The responsibility which fell upon the one clergyman in Melbourne, prior to Bishop Perry's arrival, was truly weighty. "I have known," says a contemporary, "that most excellent pastor and worthy man, the Rev. Adam Compton Thomson, perform the burial service over six persons, the marriage ceremony on three couples, baptize several children and visit sick persons in town and its suburbs, all in the course of one day." (14). If, however, the Rev. Thomson's responsibility was weighty, that of Bishop Broughton's was even more so, for he, in addition to maintaining the pastoral care of his huge diocese, was fighting for a privileged church against the inevitable trend of the times, and for the retention by the Church of England of the control of education in the colony.
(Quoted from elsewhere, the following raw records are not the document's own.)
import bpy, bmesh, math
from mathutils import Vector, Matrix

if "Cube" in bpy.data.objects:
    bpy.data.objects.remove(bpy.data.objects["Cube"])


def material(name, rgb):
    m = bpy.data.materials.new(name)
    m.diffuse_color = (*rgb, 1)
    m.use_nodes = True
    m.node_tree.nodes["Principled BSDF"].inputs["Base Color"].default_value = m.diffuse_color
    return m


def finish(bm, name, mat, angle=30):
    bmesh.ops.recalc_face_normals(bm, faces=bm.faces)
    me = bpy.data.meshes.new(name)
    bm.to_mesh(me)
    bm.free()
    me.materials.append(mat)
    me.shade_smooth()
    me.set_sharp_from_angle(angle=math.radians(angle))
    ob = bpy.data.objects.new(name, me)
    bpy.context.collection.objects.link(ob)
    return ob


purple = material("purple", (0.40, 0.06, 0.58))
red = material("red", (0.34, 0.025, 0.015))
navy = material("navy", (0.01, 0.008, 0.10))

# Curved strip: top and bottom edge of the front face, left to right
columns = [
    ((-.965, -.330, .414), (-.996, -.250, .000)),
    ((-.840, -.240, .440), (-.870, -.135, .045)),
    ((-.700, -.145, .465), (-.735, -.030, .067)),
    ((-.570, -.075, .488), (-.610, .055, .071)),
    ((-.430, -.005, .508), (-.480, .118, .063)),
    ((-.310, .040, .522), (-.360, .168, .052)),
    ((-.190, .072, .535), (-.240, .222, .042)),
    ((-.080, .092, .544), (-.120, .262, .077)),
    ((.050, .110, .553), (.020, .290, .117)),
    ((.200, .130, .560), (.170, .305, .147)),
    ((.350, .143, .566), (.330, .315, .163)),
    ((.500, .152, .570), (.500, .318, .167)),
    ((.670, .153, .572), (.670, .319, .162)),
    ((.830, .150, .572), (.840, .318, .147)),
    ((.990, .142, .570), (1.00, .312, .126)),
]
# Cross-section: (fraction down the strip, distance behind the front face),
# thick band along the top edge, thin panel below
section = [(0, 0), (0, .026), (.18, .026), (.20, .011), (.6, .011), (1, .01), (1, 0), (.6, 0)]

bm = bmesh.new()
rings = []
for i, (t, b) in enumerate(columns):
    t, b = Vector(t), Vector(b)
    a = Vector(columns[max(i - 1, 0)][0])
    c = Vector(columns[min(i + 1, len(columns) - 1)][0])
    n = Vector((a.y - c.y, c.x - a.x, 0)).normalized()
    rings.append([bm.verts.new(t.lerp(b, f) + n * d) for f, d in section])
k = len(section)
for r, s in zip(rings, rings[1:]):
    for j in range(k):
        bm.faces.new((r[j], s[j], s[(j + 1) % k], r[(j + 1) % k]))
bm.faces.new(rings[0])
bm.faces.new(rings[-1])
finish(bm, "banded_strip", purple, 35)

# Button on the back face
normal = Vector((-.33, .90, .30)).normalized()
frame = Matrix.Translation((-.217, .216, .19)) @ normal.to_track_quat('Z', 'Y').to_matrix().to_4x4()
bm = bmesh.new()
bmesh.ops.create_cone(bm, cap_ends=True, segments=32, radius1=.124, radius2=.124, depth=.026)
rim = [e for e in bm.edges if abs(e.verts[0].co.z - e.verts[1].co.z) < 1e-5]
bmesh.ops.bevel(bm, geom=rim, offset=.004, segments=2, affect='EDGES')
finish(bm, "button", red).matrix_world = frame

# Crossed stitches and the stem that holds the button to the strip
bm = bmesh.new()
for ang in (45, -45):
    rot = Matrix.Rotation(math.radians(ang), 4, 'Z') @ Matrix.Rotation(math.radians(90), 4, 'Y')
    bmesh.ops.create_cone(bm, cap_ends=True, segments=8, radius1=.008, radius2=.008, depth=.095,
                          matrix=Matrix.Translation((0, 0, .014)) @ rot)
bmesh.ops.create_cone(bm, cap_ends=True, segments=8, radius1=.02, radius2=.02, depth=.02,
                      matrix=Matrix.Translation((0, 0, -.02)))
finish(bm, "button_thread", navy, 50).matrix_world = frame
As early as 1841, he had looked for the subdivision of his [16/18] diocese, and his slogan was "we must have bishops." By early 1846, the Colonial Bishopric's Fund, founded by Bishop Blomfield, of London, had borne fruit and three bishops had been selected for Australia, and when Bishops Charles Perry, William Tyrell, and Augustus Short were consecrated for the Australian church, and Robert Gray for South Africa, on St. Peter's Day in June, 1847, it became popularly known as "the birthday of the Colonial Church." Of these men, with Nixon in Tasmania and Selwyn in New Zealand, Gladstone said "there were giants in the earth in those days."
As for Melbournians of 1847, the appointment of Perry as first Bishop of Melbourne, showed the growing importance of a town, now to become a city, the residents of which were appealing to the Queen to shake off what was called the incubus of Sydney control.